Unlike the vascular system, your lymphatic system does not have a pump; instead, the lymphatic system is manually circulated through movement, such as swinging your arms or practicing yoga; and massage work, or other forms of physical touch to the skin, such as gua sha.

Gua sha is an ancient technique used in traditional East Asian medicine. “Gua sha is defined as instrument-assisted unidirectional press-stroking of a lubricated area of the body surface to intentionally create transitory therapeutic petechiae called ‘sha’ representing extravasation of blood in the subcutis.” (Nielsen, 2013)

Gua sha directly supports the body’s immune system “because of its simultaneous actions on the skin, in the connective tissues, in the lymphatic system, in the muscles, blood vessels and the internal organs. The simple gesture of scraping has effects as great as massages, moxibustion, lymphatic drainage, oxygenic therapies and stimulation of the immunological system.” (Barbalho 2016)

The following results were clinically observed in mice treated with gua sha: “Blood vessel expansion, erythrocyte extravasation, and increased ratios of immune active cells were observed in the skin tissue following the treatment. Pro-inflammatory cytokines were up-regulated, and immunosuppressive cytokines, down-regulated, in the treated and untreated skin and systemic circulation; no obvious variations were detected in case of anti-inflammatory cytokines. Interestingly, intradermal delivery of a model vaccine following Gua Sha induced about three-fold higher IgG titers with a more Th1-biased antibody subtype profile.” (Chen 2016)

While a gua sha treatment can be implemented anywhere on the body, with Traditional Chinese Medicine associating specific locations on the body to specific health outcomes, a gua sha treatment can be easily done to oneself when focusing on the face, neck, and shoulders.

Before a gua sha treatment, it is recommended to use an oil or balm on the location to allow the tool to glide over the skin. A drop of Teramune can be added to your regular facial serum, or to a cold-pressed vegetable oil like hemp or avocado, as an immunostimulant.

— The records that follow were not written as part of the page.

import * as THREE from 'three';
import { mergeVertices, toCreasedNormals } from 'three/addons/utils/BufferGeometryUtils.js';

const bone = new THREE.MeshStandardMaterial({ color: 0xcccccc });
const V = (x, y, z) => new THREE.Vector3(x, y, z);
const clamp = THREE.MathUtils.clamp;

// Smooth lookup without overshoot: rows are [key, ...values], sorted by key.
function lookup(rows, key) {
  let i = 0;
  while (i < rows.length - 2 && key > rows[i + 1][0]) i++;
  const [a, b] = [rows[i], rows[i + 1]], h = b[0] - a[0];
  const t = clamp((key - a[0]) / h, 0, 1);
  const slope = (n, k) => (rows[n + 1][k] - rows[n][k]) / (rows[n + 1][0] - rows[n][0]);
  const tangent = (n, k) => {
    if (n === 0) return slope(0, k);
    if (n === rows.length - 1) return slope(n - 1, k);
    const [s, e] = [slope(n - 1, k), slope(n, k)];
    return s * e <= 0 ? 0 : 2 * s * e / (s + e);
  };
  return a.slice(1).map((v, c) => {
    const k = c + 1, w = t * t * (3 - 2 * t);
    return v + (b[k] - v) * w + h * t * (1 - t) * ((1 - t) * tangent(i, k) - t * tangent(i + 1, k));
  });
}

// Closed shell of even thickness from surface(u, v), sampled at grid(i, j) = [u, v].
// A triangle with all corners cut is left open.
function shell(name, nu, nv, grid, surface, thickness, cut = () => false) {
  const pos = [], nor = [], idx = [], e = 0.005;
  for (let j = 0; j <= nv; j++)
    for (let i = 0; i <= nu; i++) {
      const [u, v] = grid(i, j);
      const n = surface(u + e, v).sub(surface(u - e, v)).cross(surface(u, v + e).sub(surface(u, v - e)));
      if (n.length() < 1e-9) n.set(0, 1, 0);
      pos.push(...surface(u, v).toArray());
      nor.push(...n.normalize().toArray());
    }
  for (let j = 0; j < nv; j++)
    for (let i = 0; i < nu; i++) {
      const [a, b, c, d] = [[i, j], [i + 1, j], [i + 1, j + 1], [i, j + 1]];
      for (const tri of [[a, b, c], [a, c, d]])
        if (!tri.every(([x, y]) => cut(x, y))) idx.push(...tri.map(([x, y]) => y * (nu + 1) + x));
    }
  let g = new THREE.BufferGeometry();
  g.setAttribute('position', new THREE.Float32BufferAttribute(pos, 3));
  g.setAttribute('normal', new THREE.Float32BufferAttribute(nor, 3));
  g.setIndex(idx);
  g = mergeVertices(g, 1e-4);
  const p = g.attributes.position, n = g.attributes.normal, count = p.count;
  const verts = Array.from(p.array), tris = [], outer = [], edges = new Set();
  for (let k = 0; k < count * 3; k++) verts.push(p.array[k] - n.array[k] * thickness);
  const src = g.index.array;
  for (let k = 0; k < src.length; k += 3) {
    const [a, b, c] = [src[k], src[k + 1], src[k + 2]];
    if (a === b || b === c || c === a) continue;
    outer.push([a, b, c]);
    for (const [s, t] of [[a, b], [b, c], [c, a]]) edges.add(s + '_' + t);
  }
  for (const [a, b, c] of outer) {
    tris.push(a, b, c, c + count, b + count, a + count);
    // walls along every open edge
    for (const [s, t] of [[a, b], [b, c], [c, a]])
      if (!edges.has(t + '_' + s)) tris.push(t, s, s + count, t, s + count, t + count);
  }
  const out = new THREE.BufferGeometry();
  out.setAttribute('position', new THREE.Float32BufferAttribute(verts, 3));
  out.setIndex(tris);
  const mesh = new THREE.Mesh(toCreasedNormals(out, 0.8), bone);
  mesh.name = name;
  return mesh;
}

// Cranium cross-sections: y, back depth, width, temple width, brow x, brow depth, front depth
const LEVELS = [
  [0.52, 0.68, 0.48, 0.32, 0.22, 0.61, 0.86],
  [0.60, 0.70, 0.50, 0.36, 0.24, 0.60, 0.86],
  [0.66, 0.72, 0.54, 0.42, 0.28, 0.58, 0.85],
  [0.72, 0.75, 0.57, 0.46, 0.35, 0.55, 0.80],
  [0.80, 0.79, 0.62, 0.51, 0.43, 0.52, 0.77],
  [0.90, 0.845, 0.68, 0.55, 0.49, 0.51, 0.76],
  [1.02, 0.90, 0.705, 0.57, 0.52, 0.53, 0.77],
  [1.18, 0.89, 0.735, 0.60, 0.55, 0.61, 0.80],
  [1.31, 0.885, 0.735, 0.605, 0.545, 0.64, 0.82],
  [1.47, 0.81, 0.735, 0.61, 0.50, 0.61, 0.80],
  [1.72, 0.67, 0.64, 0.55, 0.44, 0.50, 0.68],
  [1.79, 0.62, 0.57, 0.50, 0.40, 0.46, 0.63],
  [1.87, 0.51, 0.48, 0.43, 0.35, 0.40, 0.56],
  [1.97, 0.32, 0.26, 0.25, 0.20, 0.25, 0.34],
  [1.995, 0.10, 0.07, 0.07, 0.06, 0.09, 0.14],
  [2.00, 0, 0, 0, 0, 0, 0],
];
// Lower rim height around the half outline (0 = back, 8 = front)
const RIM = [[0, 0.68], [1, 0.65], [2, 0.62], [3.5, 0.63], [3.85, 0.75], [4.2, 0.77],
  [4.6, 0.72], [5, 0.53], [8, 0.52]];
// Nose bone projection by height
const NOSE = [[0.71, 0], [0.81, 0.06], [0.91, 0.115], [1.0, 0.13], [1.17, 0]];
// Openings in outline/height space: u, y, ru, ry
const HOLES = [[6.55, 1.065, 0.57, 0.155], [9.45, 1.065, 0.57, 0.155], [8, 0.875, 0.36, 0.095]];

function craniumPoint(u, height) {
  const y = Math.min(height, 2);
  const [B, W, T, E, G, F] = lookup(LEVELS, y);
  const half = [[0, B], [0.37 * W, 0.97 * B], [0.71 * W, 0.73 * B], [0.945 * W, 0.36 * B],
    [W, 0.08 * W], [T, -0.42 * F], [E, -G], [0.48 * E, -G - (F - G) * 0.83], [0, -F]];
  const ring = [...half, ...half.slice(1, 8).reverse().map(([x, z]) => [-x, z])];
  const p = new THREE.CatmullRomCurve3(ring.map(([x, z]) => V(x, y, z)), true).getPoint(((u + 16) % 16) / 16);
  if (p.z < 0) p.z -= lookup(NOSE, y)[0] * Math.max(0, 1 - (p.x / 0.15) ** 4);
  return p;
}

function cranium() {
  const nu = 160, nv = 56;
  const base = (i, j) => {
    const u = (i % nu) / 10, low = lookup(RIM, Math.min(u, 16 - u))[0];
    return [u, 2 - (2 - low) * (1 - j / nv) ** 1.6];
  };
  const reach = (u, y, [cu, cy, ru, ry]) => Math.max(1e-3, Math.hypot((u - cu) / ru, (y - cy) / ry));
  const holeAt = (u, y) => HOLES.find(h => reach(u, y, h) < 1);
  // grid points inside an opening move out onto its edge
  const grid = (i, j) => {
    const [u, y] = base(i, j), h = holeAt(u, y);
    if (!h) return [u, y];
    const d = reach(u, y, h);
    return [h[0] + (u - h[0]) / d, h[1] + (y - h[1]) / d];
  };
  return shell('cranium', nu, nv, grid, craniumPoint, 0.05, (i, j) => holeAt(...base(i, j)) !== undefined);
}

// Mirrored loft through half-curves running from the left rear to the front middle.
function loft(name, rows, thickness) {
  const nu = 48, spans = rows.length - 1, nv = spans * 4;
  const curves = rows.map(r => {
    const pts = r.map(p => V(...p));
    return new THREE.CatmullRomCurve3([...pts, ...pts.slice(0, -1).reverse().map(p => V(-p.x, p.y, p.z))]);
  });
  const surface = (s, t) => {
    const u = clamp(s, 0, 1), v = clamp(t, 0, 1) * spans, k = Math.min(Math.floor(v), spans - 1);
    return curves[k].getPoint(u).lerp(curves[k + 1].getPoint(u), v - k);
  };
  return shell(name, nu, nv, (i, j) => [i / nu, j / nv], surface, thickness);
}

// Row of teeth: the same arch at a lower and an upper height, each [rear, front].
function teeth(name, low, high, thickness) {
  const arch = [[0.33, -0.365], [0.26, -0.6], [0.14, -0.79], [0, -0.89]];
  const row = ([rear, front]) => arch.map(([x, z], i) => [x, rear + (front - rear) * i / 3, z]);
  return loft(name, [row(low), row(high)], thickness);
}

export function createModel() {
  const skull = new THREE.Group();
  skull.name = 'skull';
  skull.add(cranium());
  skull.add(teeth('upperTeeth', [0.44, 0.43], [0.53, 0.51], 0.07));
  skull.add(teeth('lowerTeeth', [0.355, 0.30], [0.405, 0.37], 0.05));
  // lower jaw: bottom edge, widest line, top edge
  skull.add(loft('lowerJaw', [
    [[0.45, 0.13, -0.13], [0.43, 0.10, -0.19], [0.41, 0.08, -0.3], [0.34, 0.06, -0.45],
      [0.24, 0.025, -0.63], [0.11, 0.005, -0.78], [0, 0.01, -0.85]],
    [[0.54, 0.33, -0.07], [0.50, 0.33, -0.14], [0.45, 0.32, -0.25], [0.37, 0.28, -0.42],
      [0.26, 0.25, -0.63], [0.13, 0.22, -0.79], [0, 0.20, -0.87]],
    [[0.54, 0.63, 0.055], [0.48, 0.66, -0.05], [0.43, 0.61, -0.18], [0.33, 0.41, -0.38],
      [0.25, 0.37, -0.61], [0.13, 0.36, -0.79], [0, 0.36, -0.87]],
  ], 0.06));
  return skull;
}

The essential oils in Teramune are stimulating, to encourage circulation; relaxing, to aid in the release of tension; anti-bacterial and anti-microbial, for a deep but gentle cleanse; and anti-inflammatory and rejuvenating, to aid in the healthy function of the skin.

There are many resources to get you started with an at-home gua sha practice: this article and this video are my favorites for getting started.

References

https://onlinelibrary.wiley.com/doi/full/10.1002/ca.23308

https://www.elsevier.com/books/gua-sha/9780702031083

https://www.researchgate.net/profile/Matheus_Barbalho/publication/311939884_The_effects_of_the_Gua_Sha_technique_western_view_on_the_flexibility_of_the_posterior_chain_series_of_cases/links/5a333ea5aca2727144b65ece/The-effects-of-the-Gua-Sha-technique-western-view-on-the-flexibility-of-the-posterior-chain-series-of-cases.pdf

https://insights.ovid.com/neurosurgery/neusg/2016/02/000/lymphatics-brain/4/00006123

https://www.ncbi.nlm.nih.gov/pmc/articles/PMC5028785/